"Farewell!" they cried, "wherever you fare, till your eyries receive you at the journey's end!" That is the polite thing to say among eagles.
"May the wind under your wings bear you where the sun sails and the moon walks," answered Gandalf, who knew the correct reply.
It's one of the many reasons I have such a crush on Gandalf. I would love to be so gracious, so thoughtful, and so learned, that I know the proper formula to wish anyone well according to his own culture and the things that are most important to him. I'll have to take another look at Stuart Little, but as I recall he does this more than once, coming up with just the right thing to say off the cuff. Off the cuff, but taking a moment to think about the person he's addressing and that person's circumstances.
I know, of course, that it's--forgive the expression--the thought that counts; but words are important to me, and I think words that have lived together in the same phrase for so long (as in the Gandalf case) take on a life of their own.
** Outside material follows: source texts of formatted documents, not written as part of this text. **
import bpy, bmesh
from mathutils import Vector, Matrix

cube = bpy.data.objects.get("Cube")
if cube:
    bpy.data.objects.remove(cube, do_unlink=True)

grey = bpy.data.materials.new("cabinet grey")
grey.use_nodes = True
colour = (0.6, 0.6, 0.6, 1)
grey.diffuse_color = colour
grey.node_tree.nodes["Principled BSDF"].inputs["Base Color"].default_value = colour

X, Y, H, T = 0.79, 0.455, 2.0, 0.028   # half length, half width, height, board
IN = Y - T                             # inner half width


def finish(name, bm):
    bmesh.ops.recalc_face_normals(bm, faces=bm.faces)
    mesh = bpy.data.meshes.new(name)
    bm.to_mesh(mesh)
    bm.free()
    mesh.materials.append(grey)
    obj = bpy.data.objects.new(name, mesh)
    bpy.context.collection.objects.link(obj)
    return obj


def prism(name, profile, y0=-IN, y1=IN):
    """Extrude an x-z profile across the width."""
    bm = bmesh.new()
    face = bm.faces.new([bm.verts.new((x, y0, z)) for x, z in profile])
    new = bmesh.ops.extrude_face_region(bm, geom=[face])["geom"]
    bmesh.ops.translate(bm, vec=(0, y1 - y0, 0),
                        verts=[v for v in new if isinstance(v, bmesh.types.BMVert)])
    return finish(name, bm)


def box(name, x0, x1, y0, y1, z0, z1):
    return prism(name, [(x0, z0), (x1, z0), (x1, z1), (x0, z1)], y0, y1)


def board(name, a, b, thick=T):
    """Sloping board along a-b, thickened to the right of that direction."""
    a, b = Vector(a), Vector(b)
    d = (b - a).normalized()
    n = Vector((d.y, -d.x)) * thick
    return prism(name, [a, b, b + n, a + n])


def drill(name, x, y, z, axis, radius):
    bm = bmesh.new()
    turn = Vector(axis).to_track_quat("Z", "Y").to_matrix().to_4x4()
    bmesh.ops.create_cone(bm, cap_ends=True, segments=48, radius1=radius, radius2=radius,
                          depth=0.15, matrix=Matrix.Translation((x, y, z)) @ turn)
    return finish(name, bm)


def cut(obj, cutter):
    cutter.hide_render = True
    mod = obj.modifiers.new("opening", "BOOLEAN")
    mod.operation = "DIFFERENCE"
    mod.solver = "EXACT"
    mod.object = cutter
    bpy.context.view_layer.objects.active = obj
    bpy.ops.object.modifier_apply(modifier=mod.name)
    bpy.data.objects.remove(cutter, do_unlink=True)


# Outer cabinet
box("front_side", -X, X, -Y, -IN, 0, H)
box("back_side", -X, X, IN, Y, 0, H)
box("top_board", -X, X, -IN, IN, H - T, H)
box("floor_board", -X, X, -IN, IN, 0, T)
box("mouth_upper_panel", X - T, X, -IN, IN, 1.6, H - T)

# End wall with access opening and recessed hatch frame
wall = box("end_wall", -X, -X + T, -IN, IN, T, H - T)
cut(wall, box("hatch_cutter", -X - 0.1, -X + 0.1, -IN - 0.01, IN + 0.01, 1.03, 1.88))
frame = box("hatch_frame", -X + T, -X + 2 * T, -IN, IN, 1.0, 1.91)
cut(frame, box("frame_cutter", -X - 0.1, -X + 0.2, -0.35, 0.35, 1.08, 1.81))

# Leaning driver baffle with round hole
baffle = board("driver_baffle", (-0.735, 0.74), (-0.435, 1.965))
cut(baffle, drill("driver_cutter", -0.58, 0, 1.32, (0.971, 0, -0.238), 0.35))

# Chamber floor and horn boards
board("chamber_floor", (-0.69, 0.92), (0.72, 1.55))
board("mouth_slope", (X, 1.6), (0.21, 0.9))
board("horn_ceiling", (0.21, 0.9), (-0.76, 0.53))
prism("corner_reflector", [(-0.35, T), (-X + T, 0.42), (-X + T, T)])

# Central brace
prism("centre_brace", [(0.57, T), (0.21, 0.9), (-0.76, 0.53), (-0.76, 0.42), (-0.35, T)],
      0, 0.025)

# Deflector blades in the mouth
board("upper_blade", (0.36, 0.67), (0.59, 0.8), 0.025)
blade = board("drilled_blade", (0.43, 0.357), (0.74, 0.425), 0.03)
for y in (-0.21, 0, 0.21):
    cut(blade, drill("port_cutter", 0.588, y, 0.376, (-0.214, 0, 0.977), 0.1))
Here's one that made me feel particularly blessed at our wedding:
The Lord bless you and keep you; the Lord make his face to shine upon you and be gracious to you; the Lord lift up his countenance upon you and give you peace.
Or, for the fishermen among us, "Tight lines!"